▸ WHAT YOU SHOULD DO:
Which of the lines below contain the string "range"? Copy each one.

(Entries taken from a collection)

+++++

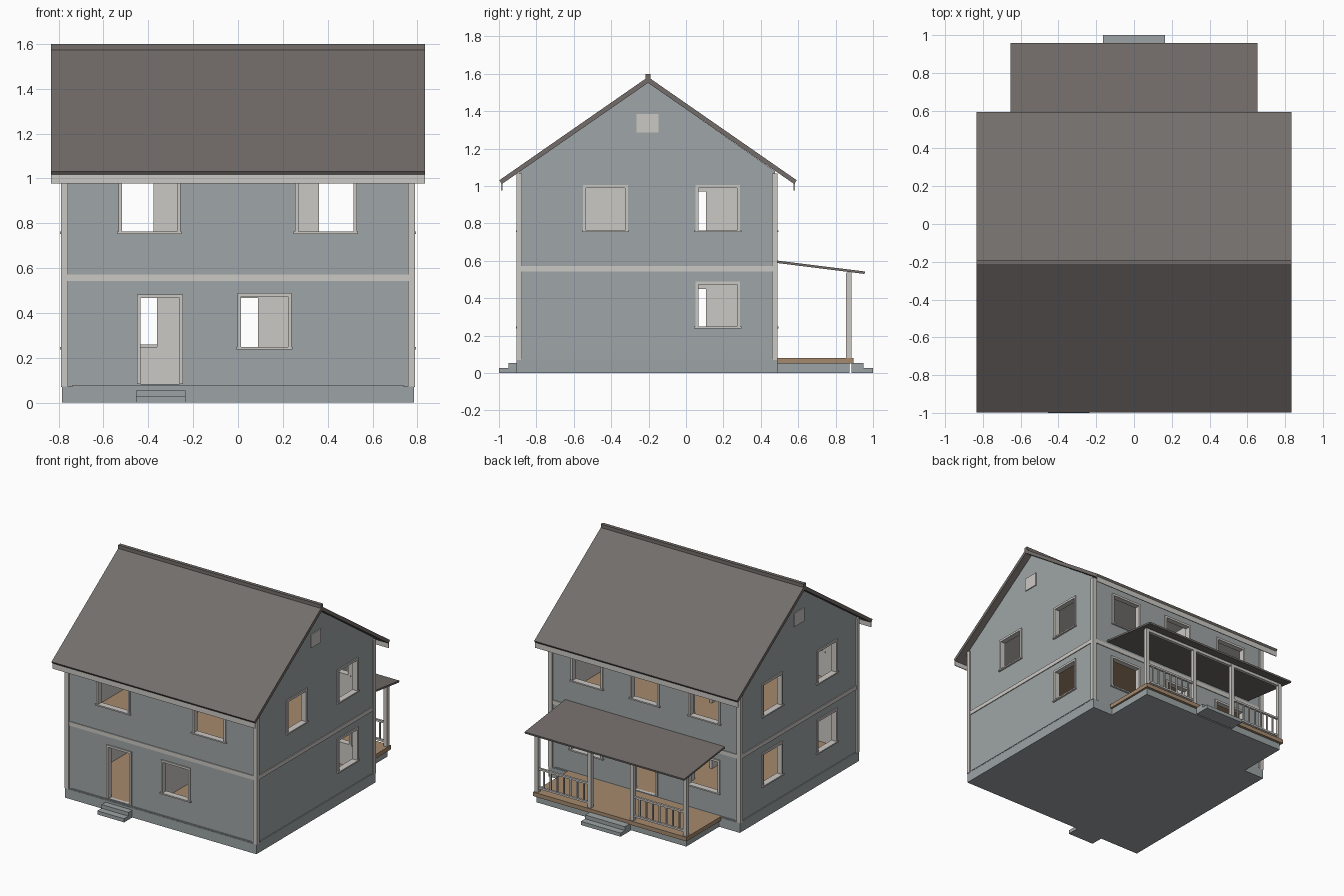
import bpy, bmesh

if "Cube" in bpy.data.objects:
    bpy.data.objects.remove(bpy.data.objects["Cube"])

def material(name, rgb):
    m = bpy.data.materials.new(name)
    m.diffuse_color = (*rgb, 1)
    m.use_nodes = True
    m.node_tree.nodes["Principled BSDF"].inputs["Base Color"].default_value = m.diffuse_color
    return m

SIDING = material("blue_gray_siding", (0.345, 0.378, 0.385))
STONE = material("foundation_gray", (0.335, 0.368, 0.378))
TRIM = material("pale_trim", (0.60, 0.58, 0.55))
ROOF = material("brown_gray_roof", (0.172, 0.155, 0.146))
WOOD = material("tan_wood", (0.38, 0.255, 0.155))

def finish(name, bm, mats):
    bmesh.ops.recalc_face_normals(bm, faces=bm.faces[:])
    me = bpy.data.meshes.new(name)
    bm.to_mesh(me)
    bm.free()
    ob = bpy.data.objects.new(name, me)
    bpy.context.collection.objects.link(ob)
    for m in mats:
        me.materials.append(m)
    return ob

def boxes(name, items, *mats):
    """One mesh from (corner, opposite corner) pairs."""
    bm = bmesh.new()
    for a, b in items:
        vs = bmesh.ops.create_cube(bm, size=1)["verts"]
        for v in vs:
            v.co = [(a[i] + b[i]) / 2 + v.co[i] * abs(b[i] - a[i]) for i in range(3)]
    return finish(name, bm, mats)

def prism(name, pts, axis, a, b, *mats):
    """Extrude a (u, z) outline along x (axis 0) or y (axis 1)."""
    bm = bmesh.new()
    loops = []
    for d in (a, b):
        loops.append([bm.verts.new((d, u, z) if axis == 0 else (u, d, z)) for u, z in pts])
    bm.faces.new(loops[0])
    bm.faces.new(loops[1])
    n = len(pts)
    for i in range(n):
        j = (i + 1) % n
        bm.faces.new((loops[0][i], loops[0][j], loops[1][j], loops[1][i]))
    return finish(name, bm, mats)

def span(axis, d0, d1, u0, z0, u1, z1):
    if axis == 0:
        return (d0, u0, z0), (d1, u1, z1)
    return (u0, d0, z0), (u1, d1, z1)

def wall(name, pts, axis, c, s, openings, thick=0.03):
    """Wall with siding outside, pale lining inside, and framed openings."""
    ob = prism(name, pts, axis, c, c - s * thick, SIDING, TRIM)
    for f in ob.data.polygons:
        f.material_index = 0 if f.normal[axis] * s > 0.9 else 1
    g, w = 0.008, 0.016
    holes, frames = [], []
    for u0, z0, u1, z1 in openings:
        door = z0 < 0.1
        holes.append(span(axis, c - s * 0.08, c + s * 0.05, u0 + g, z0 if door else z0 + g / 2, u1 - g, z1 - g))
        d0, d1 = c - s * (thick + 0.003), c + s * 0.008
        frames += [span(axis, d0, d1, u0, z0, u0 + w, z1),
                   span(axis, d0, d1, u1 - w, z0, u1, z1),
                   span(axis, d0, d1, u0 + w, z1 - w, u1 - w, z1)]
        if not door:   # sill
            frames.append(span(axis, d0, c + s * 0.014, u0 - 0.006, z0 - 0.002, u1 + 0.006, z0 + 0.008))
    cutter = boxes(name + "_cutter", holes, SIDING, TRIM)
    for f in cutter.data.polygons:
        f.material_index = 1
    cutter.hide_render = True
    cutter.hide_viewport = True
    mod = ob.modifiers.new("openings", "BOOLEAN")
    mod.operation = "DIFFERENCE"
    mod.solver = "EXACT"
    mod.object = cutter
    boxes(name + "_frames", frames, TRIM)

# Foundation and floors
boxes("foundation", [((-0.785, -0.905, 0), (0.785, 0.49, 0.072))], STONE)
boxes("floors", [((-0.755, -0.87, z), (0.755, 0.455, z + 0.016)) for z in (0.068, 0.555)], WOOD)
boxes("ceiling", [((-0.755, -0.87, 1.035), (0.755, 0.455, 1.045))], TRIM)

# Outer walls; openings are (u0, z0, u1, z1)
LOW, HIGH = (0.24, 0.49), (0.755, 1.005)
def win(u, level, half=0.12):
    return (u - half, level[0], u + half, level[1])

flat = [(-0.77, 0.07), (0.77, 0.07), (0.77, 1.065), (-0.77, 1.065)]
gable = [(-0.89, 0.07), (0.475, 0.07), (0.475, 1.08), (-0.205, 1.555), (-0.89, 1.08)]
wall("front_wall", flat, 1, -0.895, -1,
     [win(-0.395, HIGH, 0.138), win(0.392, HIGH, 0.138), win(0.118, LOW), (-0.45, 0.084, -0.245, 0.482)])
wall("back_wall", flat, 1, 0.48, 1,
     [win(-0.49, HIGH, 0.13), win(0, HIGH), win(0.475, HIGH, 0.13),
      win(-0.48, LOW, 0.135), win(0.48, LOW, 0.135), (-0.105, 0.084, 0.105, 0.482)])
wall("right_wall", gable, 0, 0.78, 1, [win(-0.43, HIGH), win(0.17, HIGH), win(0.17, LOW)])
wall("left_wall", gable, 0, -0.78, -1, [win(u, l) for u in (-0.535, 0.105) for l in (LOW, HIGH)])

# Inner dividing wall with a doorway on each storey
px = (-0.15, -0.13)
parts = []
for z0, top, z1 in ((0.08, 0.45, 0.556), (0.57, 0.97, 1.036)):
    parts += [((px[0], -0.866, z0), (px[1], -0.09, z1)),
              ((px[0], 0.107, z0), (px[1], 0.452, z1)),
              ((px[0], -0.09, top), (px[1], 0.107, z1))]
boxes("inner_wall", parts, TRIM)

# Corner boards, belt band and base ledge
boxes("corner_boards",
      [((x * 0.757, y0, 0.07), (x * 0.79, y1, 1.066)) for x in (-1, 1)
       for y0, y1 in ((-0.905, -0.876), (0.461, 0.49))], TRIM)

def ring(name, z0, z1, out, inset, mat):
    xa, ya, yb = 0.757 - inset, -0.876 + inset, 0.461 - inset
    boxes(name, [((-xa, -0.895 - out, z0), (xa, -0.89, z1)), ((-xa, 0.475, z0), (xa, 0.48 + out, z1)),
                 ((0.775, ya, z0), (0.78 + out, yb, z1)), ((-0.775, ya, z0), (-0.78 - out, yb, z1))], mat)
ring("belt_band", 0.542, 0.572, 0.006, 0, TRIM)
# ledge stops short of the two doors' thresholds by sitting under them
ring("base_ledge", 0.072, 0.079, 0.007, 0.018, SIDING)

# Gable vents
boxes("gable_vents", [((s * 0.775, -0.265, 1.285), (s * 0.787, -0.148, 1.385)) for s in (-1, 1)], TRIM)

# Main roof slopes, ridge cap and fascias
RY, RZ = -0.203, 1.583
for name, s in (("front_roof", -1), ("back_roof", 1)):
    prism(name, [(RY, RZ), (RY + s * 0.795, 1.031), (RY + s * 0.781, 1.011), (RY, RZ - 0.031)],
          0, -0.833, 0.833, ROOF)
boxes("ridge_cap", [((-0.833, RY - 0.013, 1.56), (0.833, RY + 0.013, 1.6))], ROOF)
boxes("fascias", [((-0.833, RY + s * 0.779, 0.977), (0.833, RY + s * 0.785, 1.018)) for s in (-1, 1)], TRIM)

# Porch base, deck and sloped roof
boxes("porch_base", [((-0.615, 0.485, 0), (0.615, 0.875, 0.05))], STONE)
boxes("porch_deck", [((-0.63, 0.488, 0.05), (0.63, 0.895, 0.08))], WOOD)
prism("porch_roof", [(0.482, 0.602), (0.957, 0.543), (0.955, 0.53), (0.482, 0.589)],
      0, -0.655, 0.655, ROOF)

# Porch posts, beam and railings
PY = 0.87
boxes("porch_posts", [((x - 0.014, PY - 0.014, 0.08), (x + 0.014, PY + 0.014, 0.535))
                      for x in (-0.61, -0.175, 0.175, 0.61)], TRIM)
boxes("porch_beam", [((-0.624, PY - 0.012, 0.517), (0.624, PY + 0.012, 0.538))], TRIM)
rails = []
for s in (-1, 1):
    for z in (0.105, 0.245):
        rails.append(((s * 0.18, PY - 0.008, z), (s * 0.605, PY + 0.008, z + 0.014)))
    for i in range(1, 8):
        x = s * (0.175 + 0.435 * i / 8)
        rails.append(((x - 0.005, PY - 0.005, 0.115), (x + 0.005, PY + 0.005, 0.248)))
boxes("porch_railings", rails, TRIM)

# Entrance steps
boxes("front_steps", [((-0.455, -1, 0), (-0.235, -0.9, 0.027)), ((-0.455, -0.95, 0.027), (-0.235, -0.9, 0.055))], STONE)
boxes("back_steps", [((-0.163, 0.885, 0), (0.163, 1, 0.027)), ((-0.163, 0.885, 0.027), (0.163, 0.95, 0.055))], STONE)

+++++

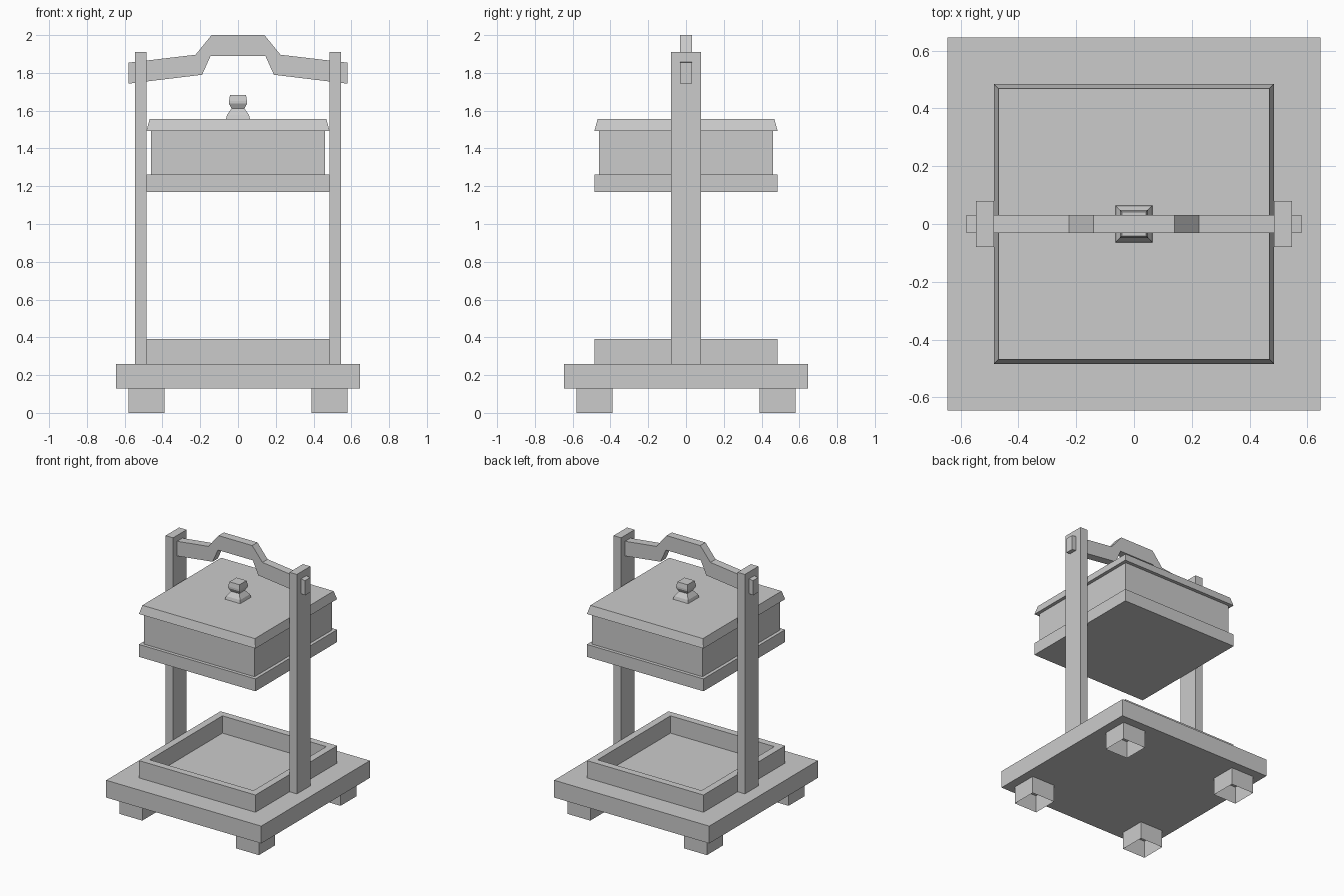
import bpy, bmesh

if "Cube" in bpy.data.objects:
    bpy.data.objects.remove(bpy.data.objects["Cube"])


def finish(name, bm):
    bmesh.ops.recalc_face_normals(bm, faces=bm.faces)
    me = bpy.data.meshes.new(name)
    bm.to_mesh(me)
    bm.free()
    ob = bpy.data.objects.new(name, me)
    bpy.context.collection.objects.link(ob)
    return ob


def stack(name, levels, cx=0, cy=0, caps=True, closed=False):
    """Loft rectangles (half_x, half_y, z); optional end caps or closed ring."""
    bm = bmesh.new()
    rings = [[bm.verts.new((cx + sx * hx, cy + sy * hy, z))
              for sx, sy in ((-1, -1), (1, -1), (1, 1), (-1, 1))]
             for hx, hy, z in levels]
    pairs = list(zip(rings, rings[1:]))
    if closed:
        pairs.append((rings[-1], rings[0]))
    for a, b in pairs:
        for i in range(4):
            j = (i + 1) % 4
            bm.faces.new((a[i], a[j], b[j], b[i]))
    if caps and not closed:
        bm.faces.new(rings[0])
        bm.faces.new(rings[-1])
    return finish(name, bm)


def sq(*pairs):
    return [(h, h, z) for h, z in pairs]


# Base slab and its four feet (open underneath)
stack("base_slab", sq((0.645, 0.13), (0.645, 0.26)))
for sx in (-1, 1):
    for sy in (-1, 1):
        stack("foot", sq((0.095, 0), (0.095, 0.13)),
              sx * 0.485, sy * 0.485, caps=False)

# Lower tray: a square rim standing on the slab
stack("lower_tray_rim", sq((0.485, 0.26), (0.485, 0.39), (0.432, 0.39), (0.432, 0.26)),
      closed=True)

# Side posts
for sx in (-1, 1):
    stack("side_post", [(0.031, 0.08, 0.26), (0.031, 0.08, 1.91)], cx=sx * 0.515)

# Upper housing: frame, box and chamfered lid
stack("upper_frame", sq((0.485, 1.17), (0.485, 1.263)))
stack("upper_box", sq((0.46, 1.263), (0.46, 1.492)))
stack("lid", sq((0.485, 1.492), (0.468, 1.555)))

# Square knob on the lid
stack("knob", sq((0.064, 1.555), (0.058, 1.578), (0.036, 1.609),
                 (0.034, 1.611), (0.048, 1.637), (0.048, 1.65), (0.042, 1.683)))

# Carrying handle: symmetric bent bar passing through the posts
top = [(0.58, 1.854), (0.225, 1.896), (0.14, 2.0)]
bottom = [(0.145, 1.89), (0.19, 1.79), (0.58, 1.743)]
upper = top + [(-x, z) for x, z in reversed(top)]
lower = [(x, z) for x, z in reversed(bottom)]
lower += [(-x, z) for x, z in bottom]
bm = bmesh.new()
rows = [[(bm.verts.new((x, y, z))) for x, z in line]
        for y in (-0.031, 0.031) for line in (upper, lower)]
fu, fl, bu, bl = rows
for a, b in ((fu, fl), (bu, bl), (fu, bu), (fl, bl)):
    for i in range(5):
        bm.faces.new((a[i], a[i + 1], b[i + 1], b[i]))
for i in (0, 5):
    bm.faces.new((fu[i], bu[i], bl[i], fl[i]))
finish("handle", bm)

+++++

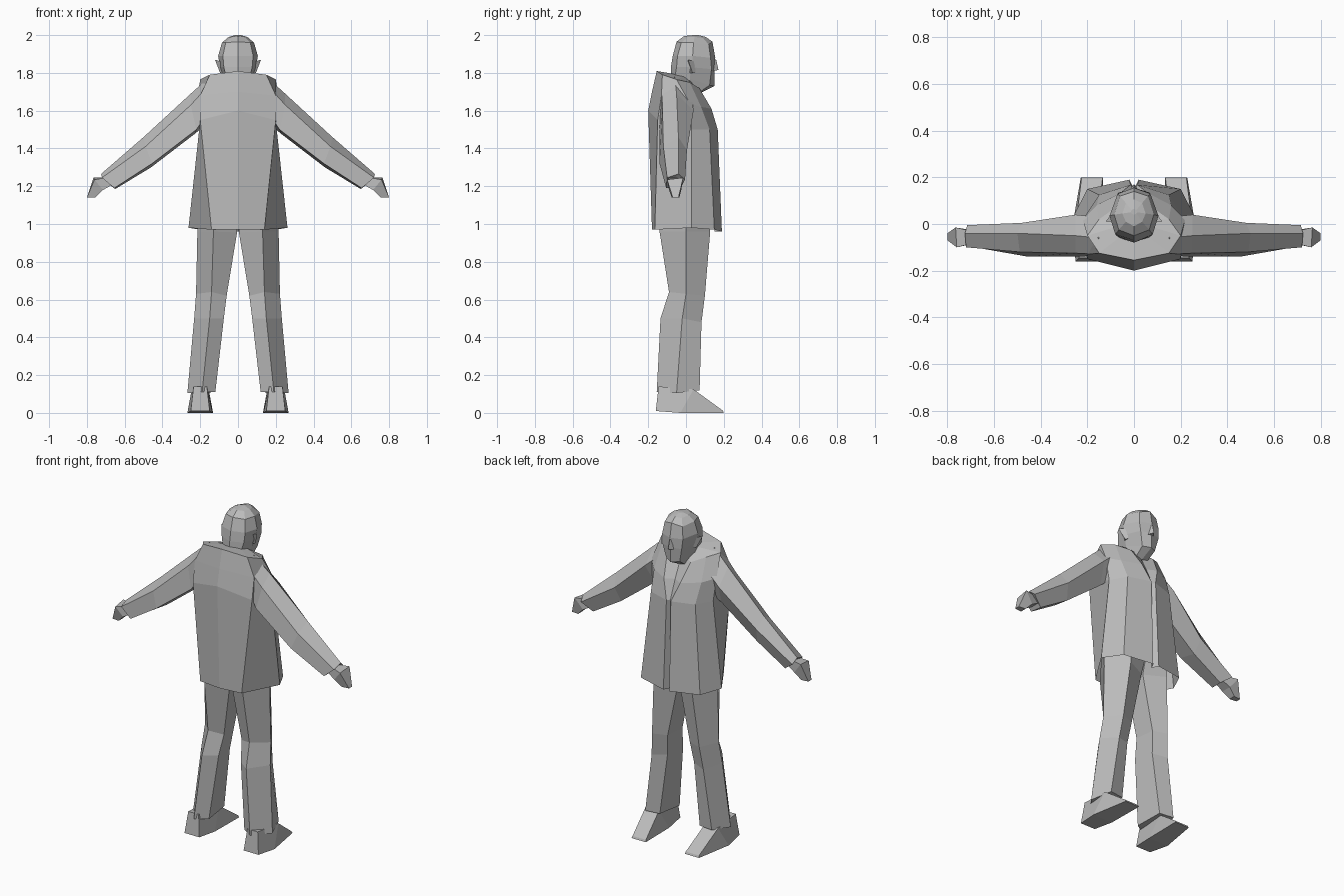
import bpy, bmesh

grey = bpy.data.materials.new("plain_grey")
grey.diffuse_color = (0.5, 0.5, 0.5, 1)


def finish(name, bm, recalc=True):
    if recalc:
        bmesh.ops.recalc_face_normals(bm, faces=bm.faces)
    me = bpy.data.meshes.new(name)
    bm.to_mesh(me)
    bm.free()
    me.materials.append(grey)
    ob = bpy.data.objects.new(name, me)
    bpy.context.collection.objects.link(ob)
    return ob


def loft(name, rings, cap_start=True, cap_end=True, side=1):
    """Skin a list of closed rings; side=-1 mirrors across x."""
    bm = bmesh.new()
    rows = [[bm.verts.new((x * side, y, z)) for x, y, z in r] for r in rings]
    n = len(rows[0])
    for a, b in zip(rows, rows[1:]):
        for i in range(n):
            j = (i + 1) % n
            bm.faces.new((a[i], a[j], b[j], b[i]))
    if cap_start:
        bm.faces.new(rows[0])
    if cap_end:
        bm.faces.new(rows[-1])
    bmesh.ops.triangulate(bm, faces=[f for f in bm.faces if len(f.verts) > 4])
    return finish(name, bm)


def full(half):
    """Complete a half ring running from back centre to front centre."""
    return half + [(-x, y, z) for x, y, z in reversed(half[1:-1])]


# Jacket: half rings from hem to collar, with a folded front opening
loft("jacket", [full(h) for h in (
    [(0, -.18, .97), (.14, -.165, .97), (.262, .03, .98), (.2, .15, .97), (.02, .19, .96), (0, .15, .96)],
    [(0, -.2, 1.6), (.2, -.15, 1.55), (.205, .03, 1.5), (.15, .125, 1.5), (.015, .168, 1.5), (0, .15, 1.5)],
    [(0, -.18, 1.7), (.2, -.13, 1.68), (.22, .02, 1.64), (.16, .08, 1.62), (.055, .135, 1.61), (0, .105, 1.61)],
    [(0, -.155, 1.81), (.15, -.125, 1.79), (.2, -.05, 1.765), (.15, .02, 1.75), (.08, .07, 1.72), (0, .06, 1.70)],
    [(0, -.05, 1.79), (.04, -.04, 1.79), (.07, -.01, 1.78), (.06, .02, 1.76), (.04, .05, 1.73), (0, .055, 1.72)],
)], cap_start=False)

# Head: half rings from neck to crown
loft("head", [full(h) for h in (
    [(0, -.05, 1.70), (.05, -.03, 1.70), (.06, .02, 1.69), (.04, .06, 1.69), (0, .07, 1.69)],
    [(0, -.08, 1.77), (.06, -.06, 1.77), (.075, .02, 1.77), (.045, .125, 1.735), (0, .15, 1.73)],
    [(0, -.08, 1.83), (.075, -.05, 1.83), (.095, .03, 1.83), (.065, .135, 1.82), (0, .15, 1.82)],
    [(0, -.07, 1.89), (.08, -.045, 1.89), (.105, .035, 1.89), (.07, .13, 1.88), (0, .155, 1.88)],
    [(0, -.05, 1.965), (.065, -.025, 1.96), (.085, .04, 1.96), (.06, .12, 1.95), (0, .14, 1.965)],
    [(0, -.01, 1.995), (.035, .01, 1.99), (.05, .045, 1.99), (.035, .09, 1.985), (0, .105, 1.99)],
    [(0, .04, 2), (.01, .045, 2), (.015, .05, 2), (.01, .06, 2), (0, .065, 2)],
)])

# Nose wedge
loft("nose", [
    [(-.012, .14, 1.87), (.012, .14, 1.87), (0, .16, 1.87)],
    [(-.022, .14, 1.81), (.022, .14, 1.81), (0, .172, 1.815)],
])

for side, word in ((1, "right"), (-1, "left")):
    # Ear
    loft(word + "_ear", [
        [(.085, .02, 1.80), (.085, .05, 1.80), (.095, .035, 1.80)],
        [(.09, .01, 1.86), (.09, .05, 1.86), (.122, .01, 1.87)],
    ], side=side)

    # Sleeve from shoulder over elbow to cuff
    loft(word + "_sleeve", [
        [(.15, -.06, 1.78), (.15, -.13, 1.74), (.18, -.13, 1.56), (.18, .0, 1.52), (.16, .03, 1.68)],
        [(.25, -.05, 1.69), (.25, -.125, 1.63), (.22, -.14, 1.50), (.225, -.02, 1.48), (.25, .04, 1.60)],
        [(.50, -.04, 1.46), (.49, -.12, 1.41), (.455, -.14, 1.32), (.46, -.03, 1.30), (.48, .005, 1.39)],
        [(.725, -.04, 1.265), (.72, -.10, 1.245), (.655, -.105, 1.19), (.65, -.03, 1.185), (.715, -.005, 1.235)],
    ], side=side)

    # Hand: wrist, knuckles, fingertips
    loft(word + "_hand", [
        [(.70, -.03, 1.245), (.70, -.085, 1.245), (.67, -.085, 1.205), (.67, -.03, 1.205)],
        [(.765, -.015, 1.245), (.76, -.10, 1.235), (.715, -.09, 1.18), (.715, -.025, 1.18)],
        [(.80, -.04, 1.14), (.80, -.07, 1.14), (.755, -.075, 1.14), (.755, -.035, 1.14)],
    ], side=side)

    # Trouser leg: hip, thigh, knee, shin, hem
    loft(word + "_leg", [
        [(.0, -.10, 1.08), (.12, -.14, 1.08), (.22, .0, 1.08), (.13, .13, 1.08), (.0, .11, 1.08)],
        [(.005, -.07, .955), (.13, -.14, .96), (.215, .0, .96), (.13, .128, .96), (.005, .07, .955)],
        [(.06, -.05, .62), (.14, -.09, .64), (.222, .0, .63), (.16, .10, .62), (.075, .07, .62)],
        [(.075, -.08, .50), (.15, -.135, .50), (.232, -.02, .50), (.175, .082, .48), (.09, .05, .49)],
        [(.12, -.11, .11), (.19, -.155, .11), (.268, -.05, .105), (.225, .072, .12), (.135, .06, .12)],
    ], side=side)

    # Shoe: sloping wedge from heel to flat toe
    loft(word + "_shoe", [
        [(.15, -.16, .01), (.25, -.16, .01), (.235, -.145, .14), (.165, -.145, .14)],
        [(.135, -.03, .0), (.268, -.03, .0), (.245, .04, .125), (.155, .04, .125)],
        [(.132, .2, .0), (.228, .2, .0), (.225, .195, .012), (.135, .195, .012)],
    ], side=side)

+++++

▸ EXERCISE RESPONSE:
            v.co = [(a[i] + b[i]) / 2 + v.co[i] * abs(b[i] - a[i]) for i in range(3)]
    for i in range(n):
    for i in range(1, 8):
        for i in range(4):
    for i in range(5):
        for i in range(n):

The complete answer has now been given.